» WORK TO COMPLETE
Word for word, restate the entries below and exclude every image.

==========

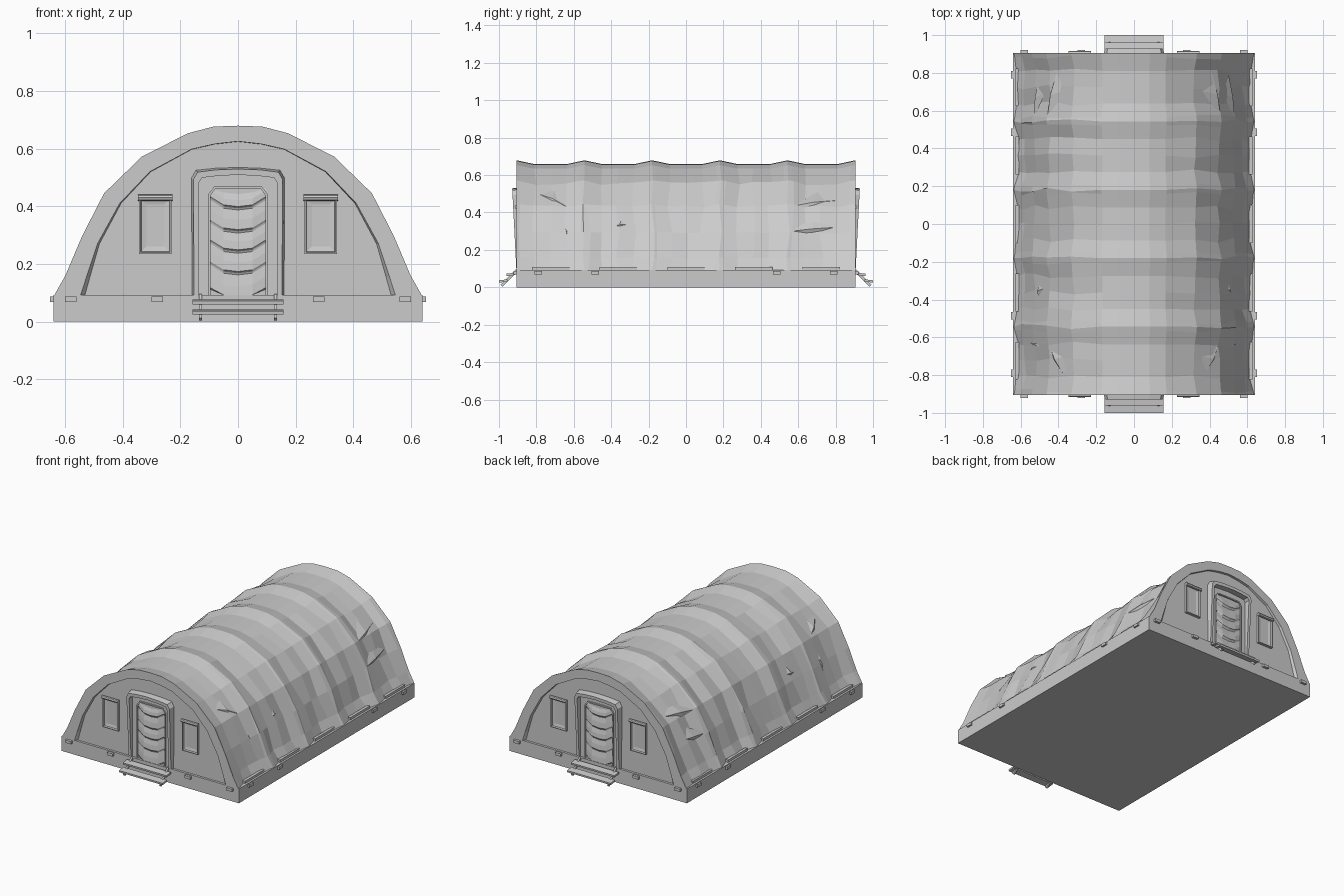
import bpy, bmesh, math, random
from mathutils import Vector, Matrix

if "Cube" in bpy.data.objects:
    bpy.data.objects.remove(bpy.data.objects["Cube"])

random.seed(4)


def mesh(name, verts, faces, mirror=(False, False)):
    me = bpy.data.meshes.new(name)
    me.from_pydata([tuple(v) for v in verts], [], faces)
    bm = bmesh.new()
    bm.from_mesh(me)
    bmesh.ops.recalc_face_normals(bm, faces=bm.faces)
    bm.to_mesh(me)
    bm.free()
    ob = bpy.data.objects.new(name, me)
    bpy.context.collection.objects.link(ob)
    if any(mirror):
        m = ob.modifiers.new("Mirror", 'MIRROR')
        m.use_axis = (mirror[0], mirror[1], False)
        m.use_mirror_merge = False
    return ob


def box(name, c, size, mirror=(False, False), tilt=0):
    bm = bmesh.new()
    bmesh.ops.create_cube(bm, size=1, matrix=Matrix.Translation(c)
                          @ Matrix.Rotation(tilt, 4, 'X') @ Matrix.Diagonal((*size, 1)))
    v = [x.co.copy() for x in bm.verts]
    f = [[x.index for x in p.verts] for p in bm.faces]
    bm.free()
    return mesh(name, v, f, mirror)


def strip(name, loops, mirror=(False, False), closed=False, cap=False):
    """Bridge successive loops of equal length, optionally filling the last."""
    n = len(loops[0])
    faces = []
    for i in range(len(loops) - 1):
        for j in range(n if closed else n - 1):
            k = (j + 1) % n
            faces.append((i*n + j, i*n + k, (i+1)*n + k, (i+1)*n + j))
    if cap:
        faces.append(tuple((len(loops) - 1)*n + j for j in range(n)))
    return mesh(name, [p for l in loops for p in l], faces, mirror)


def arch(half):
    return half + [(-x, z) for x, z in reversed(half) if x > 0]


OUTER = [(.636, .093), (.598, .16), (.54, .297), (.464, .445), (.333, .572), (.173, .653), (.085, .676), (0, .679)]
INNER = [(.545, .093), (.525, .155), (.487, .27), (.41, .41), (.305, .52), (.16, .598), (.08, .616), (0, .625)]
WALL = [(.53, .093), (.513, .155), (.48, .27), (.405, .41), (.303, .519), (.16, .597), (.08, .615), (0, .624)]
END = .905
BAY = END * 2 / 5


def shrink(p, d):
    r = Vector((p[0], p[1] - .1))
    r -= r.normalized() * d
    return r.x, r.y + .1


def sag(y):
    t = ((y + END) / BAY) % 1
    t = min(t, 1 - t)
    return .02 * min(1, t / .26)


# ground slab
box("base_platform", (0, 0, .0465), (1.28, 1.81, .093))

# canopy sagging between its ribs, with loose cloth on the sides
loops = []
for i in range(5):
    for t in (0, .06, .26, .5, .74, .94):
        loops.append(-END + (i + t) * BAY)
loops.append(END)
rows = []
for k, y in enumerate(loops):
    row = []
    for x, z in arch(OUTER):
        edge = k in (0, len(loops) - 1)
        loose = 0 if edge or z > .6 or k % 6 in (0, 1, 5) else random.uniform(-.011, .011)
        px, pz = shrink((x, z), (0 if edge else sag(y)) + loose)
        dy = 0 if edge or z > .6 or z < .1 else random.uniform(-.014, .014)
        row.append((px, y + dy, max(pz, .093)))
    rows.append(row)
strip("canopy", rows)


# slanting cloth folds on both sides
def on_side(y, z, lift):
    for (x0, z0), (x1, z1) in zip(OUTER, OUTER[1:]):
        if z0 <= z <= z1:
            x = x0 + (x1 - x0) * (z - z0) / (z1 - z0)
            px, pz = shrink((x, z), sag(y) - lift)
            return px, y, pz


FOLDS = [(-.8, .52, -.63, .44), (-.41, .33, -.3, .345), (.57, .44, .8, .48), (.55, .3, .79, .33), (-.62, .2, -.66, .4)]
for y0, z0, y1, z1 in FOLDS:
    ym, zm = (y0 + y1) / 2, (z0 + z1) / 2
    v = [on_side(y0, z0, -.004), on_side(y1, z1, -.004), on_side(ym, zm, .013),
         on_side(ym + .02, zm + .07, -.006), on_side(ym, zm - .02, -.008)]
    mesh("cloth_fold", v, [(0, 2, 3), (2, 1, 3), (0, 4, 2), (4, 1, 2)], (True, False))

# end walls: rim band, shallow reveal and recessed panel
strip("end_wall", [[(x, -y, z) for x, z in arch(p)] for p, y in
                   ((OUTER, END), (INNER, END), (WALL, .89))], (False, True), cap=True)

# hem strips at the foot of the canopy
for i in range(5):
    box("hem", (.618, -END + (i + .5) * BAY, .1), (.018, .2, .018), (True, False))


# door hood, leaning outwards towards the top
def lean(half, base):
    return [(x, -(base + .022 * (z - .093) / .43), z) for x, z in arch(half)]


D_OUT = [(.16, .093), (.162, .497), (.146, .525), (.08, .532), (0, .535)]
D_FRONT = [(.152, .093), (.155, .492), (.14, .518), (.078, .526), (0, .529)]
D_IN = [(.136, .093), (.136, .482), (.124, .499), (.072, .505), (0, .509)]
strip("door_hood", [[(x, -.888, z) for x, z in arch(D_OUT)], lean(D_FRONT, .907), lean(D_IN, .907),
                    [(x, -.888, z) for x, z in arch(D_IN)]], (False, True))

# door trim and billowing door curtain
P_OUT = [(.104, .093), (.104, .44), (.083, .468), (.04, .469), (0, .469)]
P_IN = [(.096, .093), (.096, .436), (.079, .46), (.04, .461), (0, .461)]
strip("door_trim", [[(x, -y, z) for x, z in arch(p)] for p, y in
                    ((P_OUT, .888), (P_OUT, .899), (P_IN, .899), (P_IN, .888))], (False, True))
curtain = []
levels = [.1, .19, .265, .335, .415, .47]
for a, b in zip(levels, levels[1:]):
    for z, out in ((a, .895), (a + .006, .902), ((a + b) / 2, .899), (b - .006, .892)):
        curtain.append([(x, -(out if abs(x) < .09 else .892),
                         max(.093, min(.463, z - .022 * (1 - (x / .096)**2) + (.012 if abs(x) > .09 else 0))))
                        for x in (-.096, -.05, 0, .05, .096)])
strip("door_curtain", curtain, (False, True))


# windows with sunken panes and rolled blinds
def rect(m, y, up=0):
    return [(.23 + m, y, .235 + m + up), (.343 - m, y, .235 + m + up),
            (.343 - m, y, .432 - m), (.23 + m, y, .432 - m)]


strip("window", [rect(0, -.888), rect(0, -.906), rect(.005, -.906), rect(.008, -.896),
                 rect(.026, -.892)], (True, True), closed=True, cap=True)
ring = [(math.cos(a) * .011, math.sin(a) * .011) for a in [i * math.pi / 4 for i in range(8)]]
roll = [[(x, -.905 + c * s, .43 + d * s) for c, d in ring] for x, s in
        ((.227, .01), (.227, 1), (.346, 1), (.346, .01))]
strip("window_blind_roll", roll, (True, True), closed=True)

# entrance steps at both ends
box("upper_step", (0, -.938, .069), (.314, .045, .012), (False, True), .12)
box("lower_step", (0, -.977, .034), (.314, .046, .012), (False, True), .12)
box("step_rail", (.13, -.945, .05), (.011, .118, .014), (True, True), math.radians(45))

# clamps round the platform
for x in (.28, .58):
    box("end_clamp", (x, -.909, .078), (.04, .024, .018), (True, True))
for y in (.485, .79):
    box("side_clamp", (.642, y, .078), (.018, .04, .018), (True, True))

==========

» ANSWER AREA
import bpy, bmesh, math, random
from mathutils import Vector, Matrix

if "Cube" in bpy.data.objects:
    bpy.data.objects.remove(bpy.data.objects["Cube"])

random.seed(4)


def mesh(name, verts, faces, mirror=(False, False)):
    me = bpy.data.meshes.new(name)
    me.from_pydata([tuple(v) for v in verts], [], faces)
    bm = bmesh.new()
    bm.from_mesh(me)
    bmesh.ops.recalc_face_normals(bm, faces=bm.faces)
    bm.to_mesh(me)
    bm.free()
    ob = bpy.data.objects.new(name, me)
    bpy.context.collection.objects.link(ob)
    if any(mirror):
        m = ob.modifiers.new("Mirror", 'MIRROR')
        m.use_axis = (mirror[0], mirror[1], False)
        m.use_mirror_merge = False
    return ob


def box(name, c, size, mirror=(False, False), tilt=0):
    bm = bmesh.new()
    bmesh.ops.create_cube(bm, size=1, matrix=Matrix.Translation(c)
                          @ Matrix.Rotation(tilt, 4, 'X') @ Matrix.Diagonal((*size, 1)))
    v = [x.co.copy() for x in bm.verts]
    f = [[x.index for x in p.verts] for p in bm.faces]
    bm.free()
    return mesh(name, v, f, mirror)


def strip(name, loops, mirror=(False, False), closed=False, cap=False):
    """Bridge successive loops of equal length, optionally filling the last."""
    n = len(loops[0])
    faces = []
    for i in range(len(loops) - 1):
        for j in range(n if closed else n - 1):
            k = (j + 1) % n
            faces.append((i*n + j, i*n + k, (i+1)*n + k, (i+1)*n + j))
    if cap:
        faces.append(tuple((len(loops) - 1)*n + j for j in range(n)))
    return mesh(name, [p for l in loops for p in l], faces, mirror)


def arch(half):
    return half + [(-x, z) for x, z in reversed(half) if x > 0]


OUTER = [(.636, .093), (.598, .16), (.54, .297), (.464, .445), (.333, .572), (.173, .653), (.085, .676), (0, .679)]
INNER = [(.545, .093), (.525, .155), (.487, .27), (.41, .41), (.305, .52), (.16, .598), (.08, .616), (0, .625)]
WALL = [(.53, .093), (.513, .155), (.48, .27), (.405, .41), (.303, .519), (.16, .597), (.08, .615), (0, .624)]
END = .905
BAY = END * 2 / 5


def shrink(p, d):
    r = Vector((p[0], p[1] - .1))
    r -= r.normalized() * d
    return r.x, r.y + .1


def sag(y):
    t = ((y + END) / BAY) % 1
    t = min(t, 1 - t)
    return .02 * min(1, t / .26)


# ground slab
box("base_platform", (0, 0, .0465), (1.28, 1.81, .093))

# canopy sagging between its ribs, with loose cloth on the sides
loops = []
for i in range(5):
    for t in (0, .06, .26, .5, .74, .94):
        loops.append(-END + (i + t) * BAY)
loops.append(END)
rows = []
for k, y in enumerate(loops):
    row = []
    for x, z in arch(OUTER):
        edge = k in (0, len(loops) - 1)
        loose = 0 if edge or z > .6 or k % 6 in (0, 1, 5) else random.uniform(-.011, .011)
        px, pz = shrink((x, z), (0 if edge else sag(y)) + loose)
        dy = 0 if edge or z > .6 or z < .1 else random.uniform(-.014, .014)
        row.append((px, y + dy, max(pz, .093)))
    rows.append(row)
strip("canopy", rows)


# slanting cloth folds on both sides
def on_side(y, z, lift):
    for (x0, z0), (x1, z1) in zip(OUTER, OUTER[1:]):
        if z0 <= z <= z1:
            x = x0 + (x1 - x0) * (z - z0) / (z1 - z0)
            px, pz = shrink((x, z), sag(y) - lift)
            return px, y, pz


FOLDS = [(-.8, .52, -.63, .44), (-.41, .33, -.3, .345), (.57, .44, .8, .48), (.55, .3, .79, .33), (-.62, .2, -.66, .4)]
for y0, z0, y1, z1 in FOLDS:
    ym, zm = (y0 + y1) / 2, (z0 + z1) / 2
    v = [on_side(y0, z0, -.004), on_side(y1, z1, -.004), on_side(ym, zm, .013),
         on_side(ym + .02, zm + .07, -.006), on_side(ym, zm - .02, -.008)]
    mesh("cloth_fold", v, [(0, 2, 3), (2, 1, 3), (0, 4, 2), (4, 1, 2)], (True, False))

# end walls: rim band, shallow reveal and recessed panel
strip("end_wall", [[(x, -y, z) for x, z in arch(p)] for p, y in
                   ((OUTER, END), (INNER, END), (WALL, .89))], (False, True), cap=True)

# hem strips at the foot of the canopy
for i in range(5):
    box("hem", (.618, -END + (i + .5) * BAY, .1), (.018, .2, .018), (True, False))


# door hood, leaning outwards towards the top
def lean(half, base):
    return [(x, -(base + .022 * (z - .093) / .43), z) for x, z in arch(half)]


D_OUT = [(.16, .093), (.162, .497), (.146, .525), (.08, .532), (0, .535)]
D_FRONT = [(.152, .093), (.155, .492), (.14, .518), (.078, .526), (0, .529)]
D_IN = [(.136, .093), (.136, .482), (.124, .499), (.072, .505), (0, .509)]
strip("door_hood", [[(x, -.888, z) for x, z in arch(D_OUT)], lean(D_FRONT, .907), lean(D_IN, .907),
                    [(x, -.888, z) for x, z in arch(D_IN)]], (False, True))

# door trim and billowing door curtain
P_OUT = [(.104, .093), (.104, .44), (.083, .468), (.04, .469), (0, .469)]
P_IN = [(.096, .093), (.096, .436), (.079, .46), (.04, .461), (0, .461)]
strip("door_trim", [[(x, -y, z) for x, z in arch(p)] for p, y in
                    ((P_OUT, .888), (P_OUT, .899), (P_IN, .899), (P_IN, .888))], (False, True))
curtain = []
levels = [.1, .19, .265, .335, .415, .47]
for a, b in zip(levels, levels[1:]):
    for z, out in ((a, .895), (a + .006, .902), ((a + b) / 2, .899), (b - .006, .892)):
        curtain.append([(x, -(out if abs(x) < .09 else .892),
                         max(.093, min(.463, z - .022 * (1 - (x / .096)**2) + (.012 if abs(x) > .09 else 0))))
                        for x in (-.096, -.05, 0, .05, .096)])
strip("door_curtain", curtain, (False, True))


# windows with sunken panes and rolled blinds
def rect(m, y, up=0):
    return [(.23 + m, y, .235 + m + up), (.343 - m, y, .235 + m + up),
            (.343 - m, y, .432 - m), (.23 + m, y, .432 - m)]


strip("window", [rect(0, -.888), rect(0, -.906), rect(.005, -.906), rect(.008, -.896),
                 rect(.026, -.892)], (True, True), closed=True, cap=True)
ring = [(math.cos(a) * .011, math.sin(a) * .011) for a in [i * math.pi / 4 for i in range(8)]]
roll = [[(x, -.905 + c * s, .43 + d * s) for c, d in ring] for x, s in
        ((.227, .01), (.227, 1), (.346, 1), (.346, .01))]
strip("window_blind_roll", roll, (True, True), closed=True)

# entrance steps at both ends
box("upper_step", (0, -.938, .069), (.314, .045, .012), (False, True), .12)
box("lower_step", (0, -.977, .034), (.314, .046, .012), (False, True), .12)
box("step_rail", (.13, -.945, .05), (.011, .118, .014), (True, True), math.radians(45))

# clamps round the platform
for x in (.28, .58):
    box("end_clamp", (x, -.909, .078), (.04, .024, .018), (True, True))
for y in (.485, .79):
    box("side_clamp", (.642, y, .078), (.018, .04, .018), (True, True))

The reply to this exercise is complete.